As he set out for Anzio in a fast PT boat for the short trip up the coast, he was not aware that the Allied fleet was becoming rather nervous about the activities of German E boats, their fast motor boat. No message had been broadcast to the ships in the area of his imminent arrival:
The next morning, January 28, I went down to the mouth of the Volturno before dawn to embark by P.T. boat for Anzio.
… the situation at Anzio was becoming critical. The enemy air-raids and shelling had caused heavy damage, and there were rumours that German torpedo-boats were roaming along the coast to attack our shipping.
Everything went all right, however, until we were about seven miles south of Anzio, still travelling in semi-darkness. There the AM 120, a U.S. minesweeper, challenged us. Lieutenant Patterson, commander of our P.T., ordered green and yellow flares to be fired, and we flashed the designated signal on the blinker to identify ourselves as friendly.
Until that moment I had managed to get out of the wind by sitting on a stool beside the skipper, where the bridge of the boat gave me some protection. However, just before the AM I20 challenged us I got up and moved slightly to one side.
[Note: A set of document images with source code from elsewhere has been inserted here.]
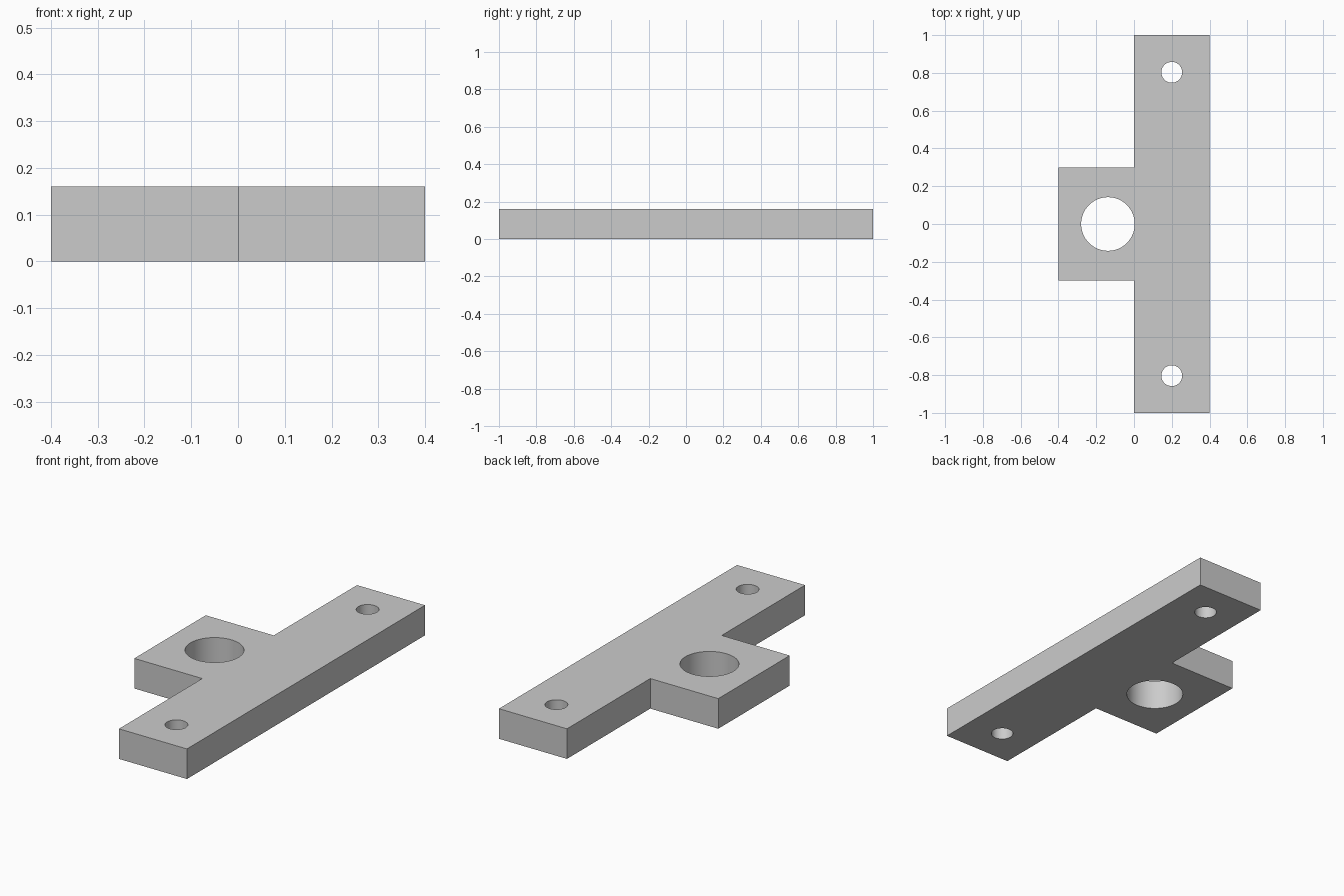
import bpy
import bmesh
from mathutils import Matrix

cube = bpy.data.objects.get("Cube")
if cube:
    bpy.data.objects.remove(cube, do_unlink=True)

THICK = 0.16

grey = bpy.data.materials.new("plain grey")
grey.use_nodes = True
grey.diffuse_color = (0.6, 0.6, 0.6, 1)
grey.node_tree.nodes["Principled BSDF"].inputs["Base Color"].default_value = (0.6, 0.6, 0.6, 1)


def link_mesh(name, bm):
    bmesh.ops.recalc_face_normals(bm, faces=bm.faces)
    mesh = bpy.data.meshes.new(name)
    bm.to_mesh(mesh)
    bm.free()
    obj = bpy.data.objects.new(name, mesh)
    bpy.context.collection.objects.link(obj)
    return obj


# T-shaped plate: half outline mirrored across y, then extruded
half = [(0.4, 1), (0, 1), (0, 0.3), (-0.4, 0.3)]
outline = half + [(x, -y) for x, y in reversed(half)]
bm = bmesh.new()
face = bm.faces.new([bm.verts.new((x, y, 0)) for x, y in outline])
top = bmesh.ops.extrude_face_region(bm, geom=[face])["geom"]
bmesh.ops.translate(bm, vec=(0, 0, THICK),
                    verts=[v for v in top if isinstance(v, bmesh.types.BMVert)])
plate = link_mesh("bracket_plate", bm)
plate.data.materials.append(grey)

# Cutters for the large bore and the two mounting holes
bm = bmesh.new()
for x, y, r in [(-0.138, 0, 0.142), (0.2, 0.803, 0.055), (0.2, -0.803, 0.055)]:
    bmesh.ops.create_cone(bm, cap_ends=True, segments=64, radius1=r, radius2=r,
                          depth=THICK * 2,
                          matrix=Matrix.Translation((x, y, THICK / 2)))
cutter = link_mesh("hole_cutter", bm)
cutter.hide_render = True
cutter.data.materials.append(grey)

# Cut the holes and bake the result
cut = plate.modifiers.new("holes", 'BOOLEAN')
cut.operation = 'DIFFERENCE'
cut.solver = 'EXACT'
cut.object = cutter
bpy.ops.object.select_all(action='DESELECT')
plate.select_set(True)
bpy.context.view_layer.objects.active = plate
bpy.ops.object.modifier_apply(modifier=cut.name)
bpy.data.objects.remove(cutter, do_unlink=True)

# Smooth hole walls, sharp plate edges
bpy.ops.object.shade_smooth_by_angle()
The captain of the minesweeper apparently misread our signal, or perhaps it was just that everybody along the coast that dark and windy morning was trigger-happy.
Anyhow, the minesweeper fired on us, cutting loose with 40-mm. and five-inch shells. Their marksmanship, unfortunately, was pretty good. A number of shells struck our P.T. boat, and the second one went right through the stool on which I had been sitting.
The skipper was wounded in both legs and fell to the deck. I heard a shell explode below-decks. There was confusion throughout the boat, and several men were knocked from their feet, two of them fatally wounded.
I picked up a Very pistol which some one had dropped, and again fired the correct signal to identify ourselves as friendly, but the firing from the minesweeper continued. I fired it again, with no result. By that time I had had a chance to look round. I saw that all three naval officers on the boat and two naval ratings were casualties. There was no one at the wheel, but Ensign Benson got to his feet, despite leg-wounds, and swung the boat round.
I knelt down by the skipper, who couldn’t get up from the deck, and said, “What do we do?” “I don’t know,” he answered. “Well, let’s run for it,” I said. Then I held him up so that he could see what was happening and direct the movements of the boat. We ran for it, with shells still spattering around. So did the other P.T. boat accompanying us, although it escaped damage.
By the time we were clear our deck seemed to be littered with casualties and running with blood. One of the figures that had been knocked to the deck turned out to be Gervasi [Frank Gervasi, a war correspondent], who was groggy and soaked with blood down the front of his uniform. I began helping him get his jacket unbuttoned; we had to dig clear down to his bare skin before either one of us realized that he wasn’t wounded, but merely covered with somebody else’s blood.